The triumph of light over darkness that the festival of Diwali celebrates has been likened to the defeat of apartheid and the release of the former South African President, Nelson Mandela, by a South African Minister here.
“This triumph that Diwali celebrates has another meaning in South Africa. It’s the triumph of the light of democracy over the darkness of apartheid,” South African Minister of Communications Yunus Carrim said at the First National Bank, Gauteng’s Diwali celebrations.
“Diwali commemorates the return of Lord Rama with Sita and Lakshman from his 14-year-long exile and his vanquishing the demon-king Ravana. In joyous celebration of the return of their king, the people of Ayodhya illuminated the kingdom with lamps and lit fireworks,” Mr. Carrim said on Saturday night.
“There is a parallel here with our own freedom struggle – with the release of Mandela from his 27-year exile, his triumphant return and his election as President [in 1994], and the light and joy we experienced when this happened,” he said.
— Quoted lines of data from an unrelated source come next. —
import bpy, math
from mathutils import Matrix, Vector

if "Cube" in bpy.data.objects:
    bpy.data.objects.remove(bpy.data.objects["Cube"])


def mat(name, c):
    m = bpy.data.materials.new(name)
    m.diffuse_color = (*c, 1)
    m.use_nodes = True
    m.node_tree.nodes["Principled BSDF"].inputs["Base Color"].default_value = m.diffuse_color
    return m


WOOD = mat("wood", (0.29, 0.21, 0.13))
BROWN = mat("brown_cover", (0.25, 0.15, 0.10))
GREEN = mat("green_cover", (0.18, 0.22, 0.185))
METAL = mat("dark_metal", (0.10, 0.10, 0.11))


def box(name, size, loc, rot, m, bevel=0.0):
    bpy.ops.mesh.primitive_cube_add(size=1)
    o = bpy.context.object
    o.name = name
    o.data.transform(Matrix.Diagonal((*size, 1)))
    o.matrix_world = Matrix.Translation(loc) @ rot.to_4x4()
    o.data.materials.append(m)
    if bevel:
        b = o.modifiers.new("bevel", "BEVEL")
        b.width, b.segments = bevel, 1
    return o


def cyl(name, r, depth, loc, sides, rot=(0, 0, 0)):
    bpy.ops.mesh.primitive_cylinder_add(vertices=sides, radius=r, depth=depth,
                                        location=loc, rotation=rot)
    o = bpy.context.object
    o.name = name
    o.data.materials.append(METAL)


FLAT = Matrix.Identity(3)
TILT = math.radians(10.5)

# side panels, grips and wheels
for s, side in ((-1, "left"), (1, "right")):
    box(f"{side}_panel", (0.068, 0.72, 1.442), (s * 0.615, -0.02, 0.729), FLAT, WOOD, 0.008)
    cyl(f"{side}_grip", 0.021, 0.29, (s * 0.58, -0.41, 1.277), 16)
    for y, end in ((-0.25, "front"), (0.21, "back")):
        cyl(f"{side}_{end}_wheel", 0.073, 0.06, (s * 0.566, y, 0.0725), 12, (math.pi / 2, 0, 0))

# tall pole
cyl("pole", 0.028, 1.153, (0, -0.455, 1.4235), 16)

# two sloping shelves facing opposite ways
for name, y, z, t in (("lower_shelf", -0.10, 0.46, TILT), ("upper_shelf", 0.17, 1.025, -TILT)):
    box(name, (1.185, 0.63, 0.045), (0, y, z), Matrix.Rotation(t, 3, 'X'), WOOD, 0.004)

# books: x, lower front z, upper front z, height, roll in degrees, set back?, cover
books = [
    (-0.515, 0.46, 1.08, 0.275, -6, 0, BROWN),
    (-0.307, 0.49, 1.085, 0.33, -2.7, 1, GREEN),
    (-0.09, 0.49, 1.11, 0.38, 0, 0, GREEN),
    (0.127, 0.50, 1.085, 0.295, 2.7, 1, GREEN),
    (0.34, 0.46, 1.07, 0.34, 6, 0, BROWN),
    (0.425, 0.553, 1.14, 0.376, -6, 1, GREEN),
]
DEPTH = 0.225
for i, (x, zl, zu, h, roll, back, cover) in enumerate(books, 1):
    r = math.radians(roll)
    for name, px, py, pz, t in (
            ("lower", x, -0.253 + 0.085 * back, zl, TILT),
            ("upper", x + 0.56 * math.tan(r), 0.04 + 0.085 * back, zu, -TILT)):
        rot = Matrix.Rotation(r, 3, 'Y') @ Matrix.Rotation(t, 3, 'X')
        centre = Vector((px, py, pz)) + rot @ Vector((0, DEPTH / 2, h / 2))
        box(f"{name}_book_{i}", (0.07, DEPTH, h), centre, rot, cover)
The Minister also lauded the freedom of religion entrenched in the South African Constitution.
“How wonderful it is that in a country where over 95 per cent of the people are Christians or followers of the African Traditional Religion, equal space was given to Hinduism, Islam and Judaism in the swearing-in ceremony of democratic South Africa’s first-ever President,” Mr. Carrim said.
“Although Diwali is essentially a celebration for Hindus, its message is for everyone,” he pointed out.
More than 10,000 people enjoyed the entertainment put up jointly by the South African Tamil Federation and the Hindu Maha Sabha. The evening ended with the Johannesburg skyline being lit up with a spectacular 20-minute fireworks display.
Similar events were hosted by the India Club, comprising mainly Indian expatriates, at Newtown in Johannesburg, and in the sprawling largely Indian township of Lenasia, south of Johannesburg.